And in terms of respecting the music and having fun, I think ABBA Fab had that covered in spades. It’s clear they love the music and have a great time performing it. Their enthusiasm was definitely infectious and the audience at Escondido’s California Center For The Arts had a great time. Quite a lot of the audience gave ABBA Fab a standing ovation at the conclusion of the concert where they performed “Dancing Queen” for a second time.
Overall, I think ABBA Fab are a fun show, they are well worth seeing. My only complaint is that on their website they claim, “ABBA-FAB is the closest re-creation to an original ABBA concert that you will ever see – from the stunningly accurate vocals of Anne Davies and Chelsea Faulds to an amazing 8 piece band led by Terry Davies” and that couldn’t be further from the truth. There is no way I can give my seal of approval on this as the closest re-creation to an original ABBA concert, especially without the presence of in costume “Björn” and “Benny” characters, the girls singing each other’s songs, and lack of truly accurate costumes. The vocals were good, but the choreography wasn’t nearly authentic to ABBA at all. And the real ABBA would never have had a video and trivia show going on during the show. For a tribute band that’s fine but doesn’t make for an accurate “re-creation.”
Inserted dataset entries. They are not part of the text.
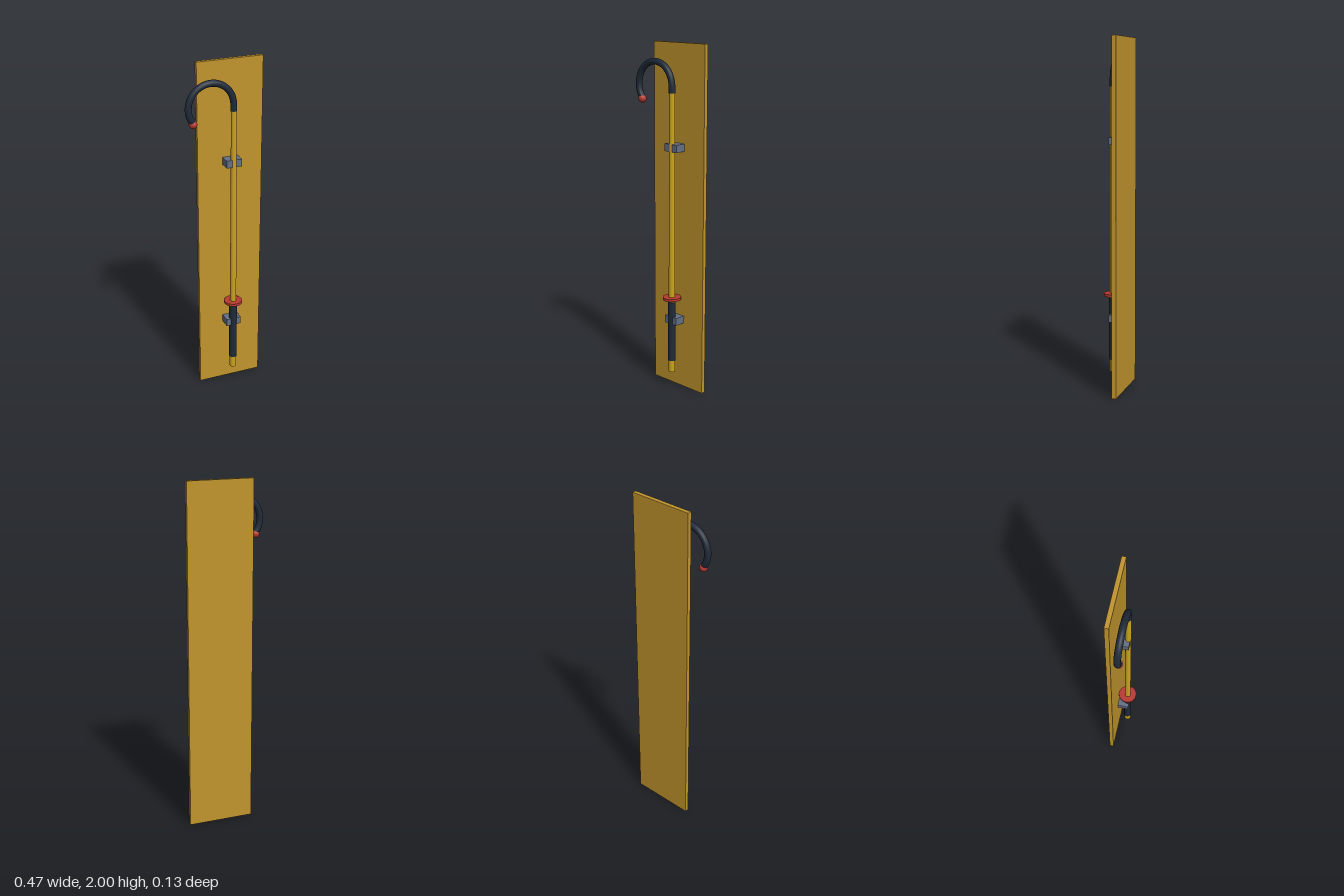
import * as THREE from 'three';

const mat = (name, color) => {
  const m = new THREE.MeshStandardMaterial({ color });
  m.name = name;
  return m;
};

export function createModel() {
  const group = new THREE.Group();
  const ochre = mat('ochre board', 0xc1952d);
  const yellow = mat('yellow pole', 0xcca41f);
  const navy = mat('dark navy', 0x1f2a38);
  const red = mat('red', 0xb83a32);
  const slate = mat('slate grey', 0x647086);

  const poleX = 0.043, poleZ = 0.01;
  const add = (name, geometry, material, x, y, z) => {
    const mesh = new THREE.Mesh(geometry, material);
    mesh.name = name;
    mesh.position.set(x, y, z);
    group.add(mesh);
  };
  // Upright round part on the pole axis, from y0 to y1
  const round = (name, material, y0, y1, rBottom, rTop, sides = 16) =>
    add(name, new THREE.CylinderGeometry(rTop, rBottom, y1 - y0, sides), material, poleX, (y0 + y1) / 2, poleZ);

  // Backing board
  add('backBoard', new THREE.BoxGeometry(0.382, 2, 0.024), ochre, 0.043, 1, -0.055);

  // Brackets holding the pole to the board
  for (const [name, y] of [['lowerBracket', 0.418], ['upperBracket', 1.428]]) {
    add(name, new THREE.BoxGeometry(0.09, 0.043, 0.065), slate, 0.043, y, -0.0105);
  }

  // Tapered pole, grip and guard disc
  round('pole', yellow, 0.1, 1.75, 0.0195, 0.0155);
  round('grip', navy, 0.17, 0.53, 0.0225, 0.0225);
  round('guardDisc', red, 0.545, 0.56, 0.053, 0.053, 20);

  // Crook: a curved tube from the pole top round to the tip
  const points = [];
  for (let i = 0; i <= 12; i++) {
    const a = THREE.MathUtils.degToRad(-15 + (235 * i) / 12);
    points.push(new THREE.Vector3(0.129 * Math.cos(a), 0.13 * Math.sin(a), 0));
  }
  points[0].set(0.129, -0.036, 0);
  const crook = new THREE.CatmullRomCurve3(points);
  add('crook', new THREE.TubeGeometry(crook, 48, 0.0185, 14), navy, -0.087, 1.765, poleZ);

  // Closed lower end of the crook
  const cap = new THREE.CircleGeometry(0.0185, 14).rotateX(Math.PI / 2);
  add('crookEnd', cap, navy, 0.042, 1.729, poleZ);

  // Ball on the crook tip
  add('tipBall', new THREE.SphereGeometry(0.0235, 16, 12), red, -0.19, 1.682, poleZ);

  return group;
}
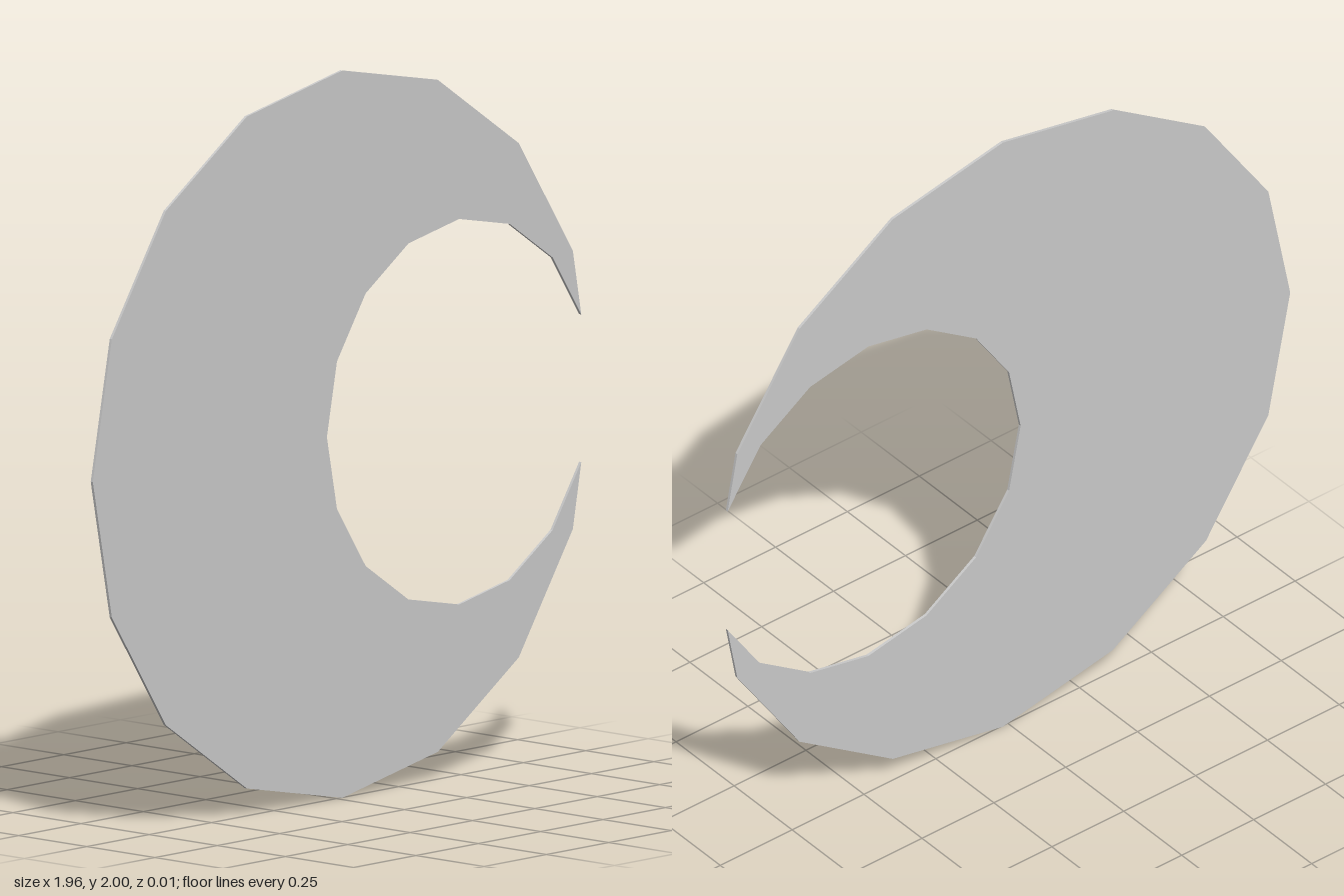
import * as THREE from 'three';

const SIDES = 16;
const DEPTH = 0.008;

// Corners 1..15 of a 16-sided ring, leaving out the one that points to +x
function arc(cx, radius) {
  const points = [];
  for (let i = 1; i < SIDES; i++) {
    const a = (i / SIDES) * Math.PI * 2;
    points.push(new THREE.Vector2(cx + radius * Math.cos(a), 1 + radius * Math.sin(a)));
  }
  return points;
}

export function createModel() {
  const group = new THREE.Group();
  group.name = 'crescent';

  // Outer rim one way, inner rim back; the inner ends form the two tips
  const outline = [...arc(0.02, 1), ...arc(0.488, 0.53).reverse()];
  const geometry = new THREE.ExtrudeGeometry(new THREE.Shape(outline), {
    depth: DEPTH,
    bevelEnabled: false,
  });
  geometry.translate(0, 0, -DEPTH / 2);

  // Thin flat crescent plate
  const plate = new THREE.Mesh(
    geometry,
    new THREE.MeshStandardMaterial({ color: 0xcccccc, flatShading: true })
  );
  plate.name = 'crescentPlate';
  group.add(plate);
  return group;
}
If you want to see an as close to authentic ABBA tribute, then your best bet is still Arrival from Sweden. They are the only ABBA tribute band to get everything right on my criteria list which was based on the biggest complaints ABBA fans had about ABBA tribute bands. Arrival travels to America frequently to perform and often perform with local orchestras in addition to recruiting actual ABBA band members to tour with them. Their costumes were recreated under the supervision of ABBA’s costume designer and as a tribute band that originates from Sweden, have authentic Swedish accents allowing them to do nice embellishments like doing the first half of “Fernando” in Swedish. Check out Arrival.se to learn more about Arrival and find their latest touring schedule.
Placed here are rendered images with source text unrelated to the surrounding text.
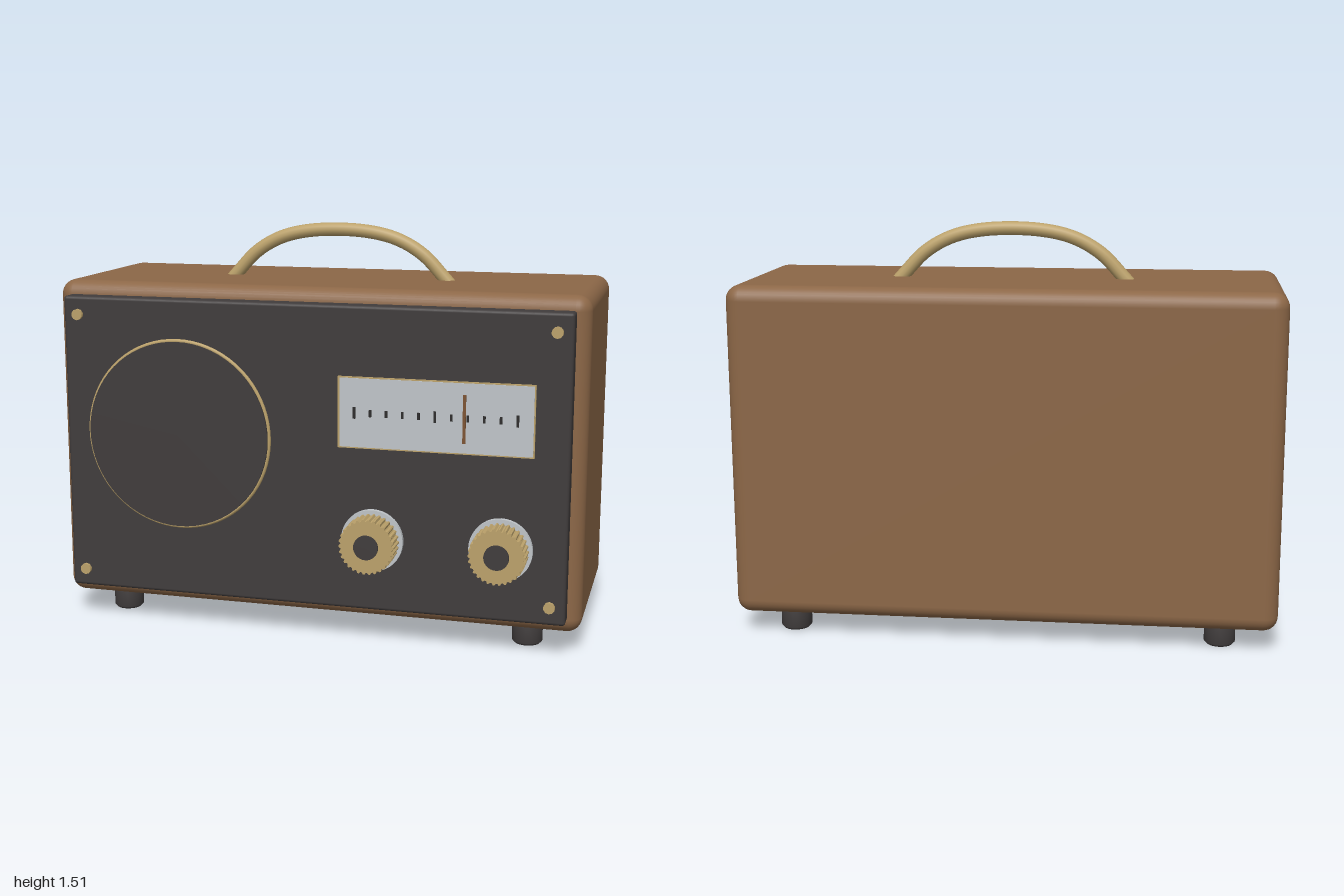
import * as THREE from 'three';
import { RoundedBoxGeometry } from 'three/addons/geometries/RoundedBoxGeometry.js';

const mat = (name, color) => {
  const m = new THREE.MeshStandardMaterial({ color });
  m.name = name;
  return m;
};

export function createModel() {
  const wood = mat('brown wood', 0x8c6747);
  const dark = mat('charcoal', 0x403c3c);
  const brass = mat('brass', 0xbca26b);
  const silver = mat('pale grey', 0xc0c5c9);
  const ink = mat('dial ink', 0x2c2a2a);
  const needle = mat('needle brown', 0x7c5232);

  const radio = new THREE.Group();
  radio.name = 'radio';

  const add = (name, geometry, material, x, y, z, parent = radio) => {
    const mesh = new THREE.Mesh(geometry, material);
    mesh.name = name;
    mesh.position.set(x, y, z);
    parent.add(mesh);
    return mesh;
  };
  const box = (w, h, d) => new THREE.BoxGeometry(w, h, d);
  // Disc facing the front, with its back at z = 0
  const disc = (r, depth, sides = 32, rFront = r) =>
    new THREE.CylinderGeometry(rFront, r, depth, sides).rotateX(Math.PI / 2).translate(0, 0, depth / 2);

  // Cabinet and front panel
  add('cabinet', new RoundedBoxGeometry(2, 1.228, 0.762, 4, 0.055), wood, 0, 0.692, -0.085);
  add('frontPanel', new RoundedBoxGeometry(1.9, 1.125, 0.08, 2, 0.012), dark, 0, 0.6925, 0.316);
  const face = 0.356;

  // Speaker: raised dark disc with a thin brass ring
  add('speakerDisc', disc(0.35, 0.017, 64), dark, -0.5, 0.75, face);
  add('speakerRing', new THREE.TorusGeometry(0.352, 0.008, 8, 72), brass, -0.5, 0.75, face + 0.003);

  // Tuning dial: frame, plate, scale marks and needle
  add('dialFrame', box(0.712, 0.262, 0.008), brass, 0.47, 0.87, face + 0.002);
  add('dialPlate', box(0.7, 0.252, 0.009), silver, 0.471, 0.87, face + 0.004);
  for (let i = 0; i <= 10; i++) {
    const height = i % 5 === 0 ? 0.042 : 0.025;
    add('scaleMark', box(0.009, height, 0.006), ink, 0.176 + i * 0.0589, 0.87, face + 0.01);
  }
  add('needle', box(0.011, 0.175, 0.006), needle, 0.576, 0.867, face + 0.01);

  // Fluted knobs on pale base plates
  const flutes = 30;
  const outline = new THREE.Shape();
  for (let i = 0; i < flutes * 4; i++) {
    const a = (i / (flutes * 4)) * Math.PI * 2;
    const r = i % 4 < 2 ? 0.102 : 0.095;
    outline[i ? 'lineTo' : 'moveTo'](r * Math.cos(a), r * Math.sin(a));
  }
  const knobBody = new THREE.ExtrudeGeometry(outline, { depth: 0.09, bevelEnabled: false });
  for (const x of [0.245, 0.715]) {
    const knob = new THREE.Group();
    knob.name = 'knob';
    knob.position.set(x, 0.4, face);
    radio.add(knob);
    add('knobPlate', disc(0.115, 0.018, 40), silver, 0, 0, 0, knob);
    add('knobBody', knobBody, brass, 0, 0, 0.015, knob);
    add('knobCap', disc(0.045, 0.012, 32), dark, 0, 0, 0.102, knob);
  }

  // Panel screws
  for (const x of [-0.893, 0.893])
    for (const y of [0.198, 1.187])
      add('screw', disc(0.021, 0.013, 10), brass, x, y, face);

  // Carrying handle
  const arch = [[-0.45, 1.27], [-0.41, 1.315], [-0.33, 1.398], [-0.23, 1.455], [-0.1, 1.484],
    [0.1, 1.484], [0.23, 1.455], [0.33, 1.398], [0.41, 1.315], [0.45, 1.27]];
  const path = new THREE.CatmullRomCurve3(arch.map(([x, y]) => new THREE.Vector3(x, y, 0)));
  add('handle', new THREE.TubeGeometry(path, 48, 0.0255, 12), brass, 0, 0, -0.086);

  // Feet with softened rims
  const footProfile = [[0, 0], [0.048, 0], [0.057, 0.01], [0.057, 0.068], [0.05, 0.08], [0, 0.08]]
    .map(([r, y]) => new THREE.Vector2(r, y));
  const foot = new THREE.LatheGeometry(footProfile, 24);
  for (const x of [-0.795, 0.795])
    for (const z of [0.18, -0.35])
      add('foot', foot, dark, x, 0, z);

  return radio;
}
As for ABBA Fab, I would say go see them, it’s a fun show, but don’t expect an authentic recreation of ABBA. It’s definitely an enthusiastic and loving tribute, but very far from accurate. Also at $20 for my seat, I was very happy with the performance. Had I have paid $50 for the top tier seats, I would have been quite pissed off by this show. Go see them, but don’t pay top dollar for it, they aren’t yet worth it in my opinion, but the potential to be worth it is there.